Legal action urged in damning report on Olympus
TOKYO (Reuters) – An independent panel issued a damning report into the $1.7 billion accounting scandal at Japan’s Olympus Corp, urging legal action against executives behind the cover-up and the replacement of others who knew about it.
“The core part of management was rotten and the parts around it were also contaminated by the rot,” the 178-page report, commissioned by the company, said.
“In the worst possible sense, the situation was that of the tribal culture of the Japanese salaryman,” it added, referring to a culture of absolute loyalty to the company.
The panel criticized the external auditors of the once venerable maker of cameras and medical equipment.
But it found no link with organized crime, an outcome that may help Olympus survive a scandal that ranks as one of Japan’s worst.
Olympus has lost about half its market value since its sacked CEO, Englishman Michael Woodford, went public with concerns over murky accounting and some expensive and questionable acquisitions.
Speculation of “yakuza” gangster involvement had quickly surfaced, given criminal outfits have a long history of trying to extort money from Japanese companies by threatening to expose their secrets, and because Woodford had fled Japan after his sacking on October 14, citing safety fears.
The panel instead blamed two former executives for cooking the books over 13 years to flatter its financial performance and also said it had found no evidence to suggest any executives had personally gained from the scandal.
“A factor in the longevity of the cover-up was the existence of external players who advised, helped and assisted in the concealment while knowing full well that such accounting practices were illegal,” the report said.
“Olympus must take this opportunity to extract the tumor that centers around its former management group and literally aim to renew its body and soul.”
CALL FOR NEW LEADERSHIP
The panel said former executive vice president Hisashi Mori and ex-internal auditor Hideo Yamada had crafted a scheme as long ago as 1998, along with several investment bankers, to hide investment losses suffered earlier in that decade as Japan’s stock market crashed.
It was also critical of Olympus’ auditors over the years under investigation, KPMG AZSA and Ernst & Young ShinNihon, and said the concealment of losses amounted to 134.8 billion yen ($1.73 billion) at its peak.
The panel recommended wholesale changes to the boardroom, in a suggestion likely to support Woodford’s campaign to retake his old job and take control of the board at the head of a new team of directors.
It listed 10 main reasons behind the scandal ranging from bad personnel management to the incompetence of external auditors, but in its summary put the blame squarely on the executive management, which it said lorded over operations with no accountability.
“Past (Olympus) presidents had low esteem for transparency and governance, and standing up to them to speak the truth meant you risked being put out to pasture, which is apparent from what happened to Woodford,” the report said.
Olympus shares had jumped as much as 15 percent earlier on Tuesday, extending a three-week rally fuelled by growing hopes that the stock would not be delisted.
The panel’s wording is much tougher than expected but its main findings so far represent no major new surprise for investors, though some doubts exist about its ability to get to the bottom of such a complex and murky affair, which involves numerous, obscure counterparties and investment firms.
The panel has limited powers of investigation and was hired by the same board that sacked Woodford, who blew the whistle on the scandal immediately after he was fired as CEO in October.
“I would have thought they didn’t have the expertise to probe that (involvement by organized crime),” said Jamie Allen, secretary-general of the Asian Corporate Governance Association, whose members include institutional investors that collectively manage assets of more than $10 trillion.
“That’s really a job for the police.
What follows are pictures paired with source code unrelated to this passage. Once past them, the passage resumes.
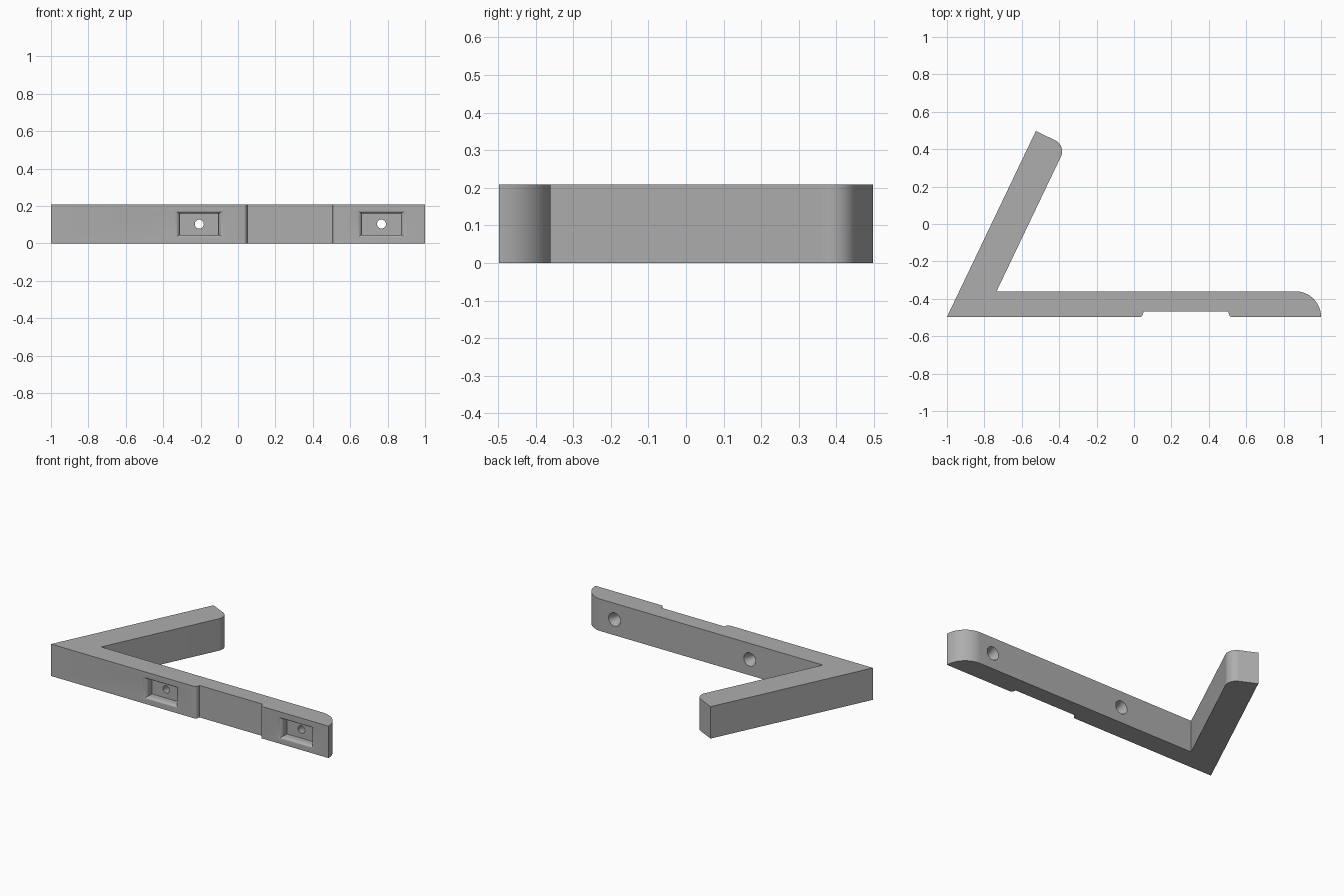
import bpy, bmesh, math
from mathutils import Vector

if "Cube" in bpy.data.objects:
    bpy.data.objects.remove(bpy.data.objects["Cube"])

HEIGHT = 0.208
FRONT, INNER = -0.497, -0.36
MID = 0.103

grey = bpy.data.materials.new("plain grey")
grey.use_nodes = True
grey.diffuse_color = (0.42, 0.42, 0.42, 1)
grey.node_tree.nodes["Principled BSDF"].inputs["Base Color"].default_value = grey.diffuse_color


def arc(cx, cy, rx, ry, start, end, steps):
    """Points on an elliptical arc, angles in degrees."""
    angles = [math.radians(start + (end - start) * i / steps) for i in range(steps + 1)]
    return [(cx + rx * math.cos(a), cy + ry * math.sin(a)) for a in angles]


def loft(name, rings):
    """Closed solid through a list of matching rings."""
    bm = bmesh.new()
    loops = [[bm.verts.new(p) for p in ring] for ring in rings]
    n = len(loops[0])
    for a, b in zip(loops, loops[1:]):
        for i in range(n):
            j = (i + 1) % n
            bm.faces.new((a[i], a[j], b[j], b[i]))
    bm.faces.new(loops[0][::-1])
    bm.faces.new(loops[-1])
    bmesh.ops.recalc_face_normals(bm, faces=bm.faces)
    mesh = bpy.data.meshes.new(name)
    bm.to_mesh(mesh)
    bm.free()
    mesh.materials.append(grey)
    obj = bpy.data.objects.new(name, mesh)
    bpy.context.collection.objects.link(obj)
    return obj


def rect_ring(x, y, half_w, half_h):
    return [(x + sx * half_w, y, MID + sz * half_h)
            for sx, sz in ((-1, -1), (1, -1), (1, 1), (-1, 1))]


def circle_ring(x, y, radius):
    return [(px, y, pz) for px, pz in arc(x, MID, radius, radius, 0, 348.75, 31)]


# Outline: long bar with shallow front notch and rounded end, plus slanted arm
heel, tip = Vector((-1, FRONT)), Vector((-0.525, 0.497))
along = (tip - heel).normalized()
across = Vector((along.y, -along.x))
crotch = Vector((-0.735, INNER))
r = 0.065
corner = tip + across * (crotch - heel).dot(across)
centre = corner - (along + across) * r
lean = math.degrees(math.atan2(across.y, across.x))

outline = [tuple(heel)]
outline += arc(0.033, FRONT + 0.029, 0.017, 0.029, -90, 0, 6)
outline += arc(0.522, FRONT + 0.029, 0.017, 0.029, 180, 270, 6)
outline += arc(1 - 0.137, FRONT, 0.137, 0.137, 0, 90, 20)
outline += [tuple(crotch)]
outline += arc(centre.x, centre.y, r, r, lean, lean + 90, 14)
outline += [tuple(tip)]
bracket = loft("bracket", [[(x, y, z) for x, y in outline] for z in (0, HEIGHT)])


def cut(cutter):
    mod = bracket.modifiers.new(cutter.name, "BOOLEAN")
    mod.operation = "DIFFERENCE"
    mod.solver = "EXACT"
    mod.object = cutter
    cutter.hide_render = True
    bpy.context.view_layer.objects.active = bracket
    bpy.ops.object.modifier_apply(modifier=mod.name)
    bpy.data.objects.remove(cutter)


# Front pockets with rounded lips, screw holes flaring towards the back
FLOOR = FRONT + 0.055
for x in (-0.207, 0.767):
    rings = [rect_ring(x, FRONT - 0.02, 0.131, 0.072)]
    for i in range(7):
        a = math.radians(15 * i)
        rings.append(rect_ring(x, FRONT + 0.026 * (1 - math.cos(a)),
                               0.131 - 0.027 * math.sin(a), 0.072 - 0.015 * math.sin(a)))
    rings.append(rect_ring(x, FLOOR, 0.104, 0.057))
    cut(loft("pocket_cutter", rings))
    cut(loft("hole_cutter", [circle_ring(x, FLOOR - 0.02, 0.024),
                             circle_ring(x, INNER - 0.045, 0.024),
                             circle_ring(x, INNER, 0.043),
                             circle_ring(x, INNER + 0.02, 0.043)]))

# Smooth the curved walls, keep edges crisp
bpy.ops.object.select_all(action="DESELECT")
bracket.select_set(True)
bpy.context.view_layer.objects.active = bracket
bpy.ops.object.shade_smooth_by_angle(angle=math.radians(25))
So even if they say there’s no evidence, obviously I don’t think that’s going to satisfy everybody because they’ll want to know what the police come up with.”
Olympus remains under joint investigation by Japanese police, prosecutors and the markets regulator, though it is not clear when these official investigations will wind up.
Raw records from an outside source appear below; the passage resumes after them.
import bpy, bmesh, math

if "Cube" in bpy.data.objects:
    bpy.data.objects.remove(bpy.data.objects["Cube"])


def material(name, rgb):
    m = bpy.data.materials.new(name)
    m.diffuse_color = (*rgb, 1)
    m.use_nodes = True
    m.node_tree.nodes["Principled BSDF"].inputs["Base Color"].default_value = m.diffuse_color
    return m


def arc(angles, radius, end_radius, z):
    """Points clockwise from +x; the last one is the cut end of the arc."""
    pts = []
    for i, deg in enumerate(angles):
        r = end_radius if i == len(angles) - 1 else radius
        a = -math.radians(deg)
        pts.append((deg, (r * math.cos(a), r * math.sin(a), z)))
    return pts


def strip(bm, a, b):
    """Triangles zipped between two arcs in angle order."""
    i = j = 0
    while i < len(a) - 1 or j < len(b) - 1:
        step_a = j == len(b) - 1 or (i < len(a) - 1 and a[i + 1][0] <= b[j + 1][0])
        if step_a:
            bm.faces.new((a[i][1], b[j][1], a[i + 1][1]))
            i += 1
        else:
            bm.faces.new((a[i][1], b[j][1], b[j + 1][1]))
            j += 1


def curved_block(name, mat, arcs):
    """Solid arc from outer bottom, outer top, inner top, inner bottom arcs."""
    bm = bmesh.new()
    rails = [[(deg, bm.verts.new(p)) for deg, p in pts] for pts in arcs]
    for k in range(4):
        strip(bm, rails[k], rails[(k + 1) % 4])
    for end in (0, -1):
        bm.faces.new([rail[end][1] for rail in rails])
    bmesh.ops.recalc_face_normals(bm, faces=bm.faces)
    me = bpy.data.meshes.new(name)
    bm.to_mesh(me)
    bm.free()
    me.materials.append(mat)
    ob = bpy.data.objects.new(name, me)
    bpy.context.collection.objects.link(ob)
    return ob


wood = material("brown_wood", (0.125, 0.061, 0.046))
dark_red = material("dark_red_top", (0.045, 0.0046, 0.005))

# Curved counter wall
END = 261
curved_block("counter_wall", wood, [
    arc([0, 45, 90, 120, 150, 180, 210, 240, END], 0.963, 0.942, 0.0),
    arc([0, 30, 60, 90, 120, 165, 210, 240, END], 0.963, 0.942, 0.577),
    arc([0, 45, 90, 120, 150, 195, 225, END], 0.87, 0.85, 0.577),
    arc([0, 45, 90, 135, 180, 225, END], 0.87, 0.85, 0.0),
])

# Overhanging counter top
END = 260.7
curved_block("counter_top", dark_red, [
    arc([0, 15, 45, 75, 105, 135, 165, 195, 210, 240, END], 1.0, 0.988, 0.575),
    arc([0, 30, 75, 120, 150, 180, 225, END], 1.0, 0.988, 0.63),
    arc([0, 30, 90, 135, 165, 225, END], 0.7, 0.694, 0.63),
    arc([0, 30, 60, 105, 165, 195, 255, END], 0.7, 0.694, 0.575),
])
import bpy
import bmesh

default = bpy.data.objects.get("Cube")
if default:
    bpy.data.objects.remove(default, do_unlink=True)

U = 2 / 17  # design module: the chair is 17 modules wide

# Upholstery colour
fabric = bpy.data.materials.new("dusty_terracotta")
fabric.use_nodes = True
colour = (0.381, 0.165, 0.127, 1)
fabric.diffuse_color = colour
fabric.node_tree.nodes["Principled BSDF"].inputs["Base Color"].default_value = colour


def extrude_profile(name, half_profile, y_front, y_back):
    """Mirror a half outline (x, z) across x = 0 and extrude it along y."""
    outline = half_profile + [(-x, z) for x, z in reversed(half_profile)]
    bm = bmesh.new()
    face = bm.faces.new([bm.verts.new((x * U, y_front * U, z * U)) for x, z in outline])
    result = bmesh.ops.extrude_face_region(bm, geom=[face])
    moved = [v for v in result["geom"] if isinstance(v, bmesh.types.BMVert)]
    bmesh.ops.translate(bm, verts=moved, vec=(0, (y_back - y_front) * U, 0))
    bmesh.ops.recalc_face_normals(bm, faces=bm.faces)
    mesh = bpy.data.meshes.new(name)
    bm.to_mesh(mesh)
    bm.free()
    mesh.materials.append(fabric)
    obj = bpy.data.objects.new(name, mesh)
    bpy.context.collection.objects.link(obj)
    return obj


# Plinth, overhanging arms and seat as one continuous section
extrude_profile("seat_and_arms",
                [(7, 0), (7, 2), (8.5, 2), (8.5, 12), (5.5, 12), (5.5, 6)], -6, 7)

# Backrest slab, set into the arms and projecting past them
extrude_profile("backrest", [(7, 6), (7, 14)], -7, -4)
(Additional reporting by Mari Saito in Tokyo; Writing by Mark Bendeich; Editing by Richard Pullin and Ian Geoghegan)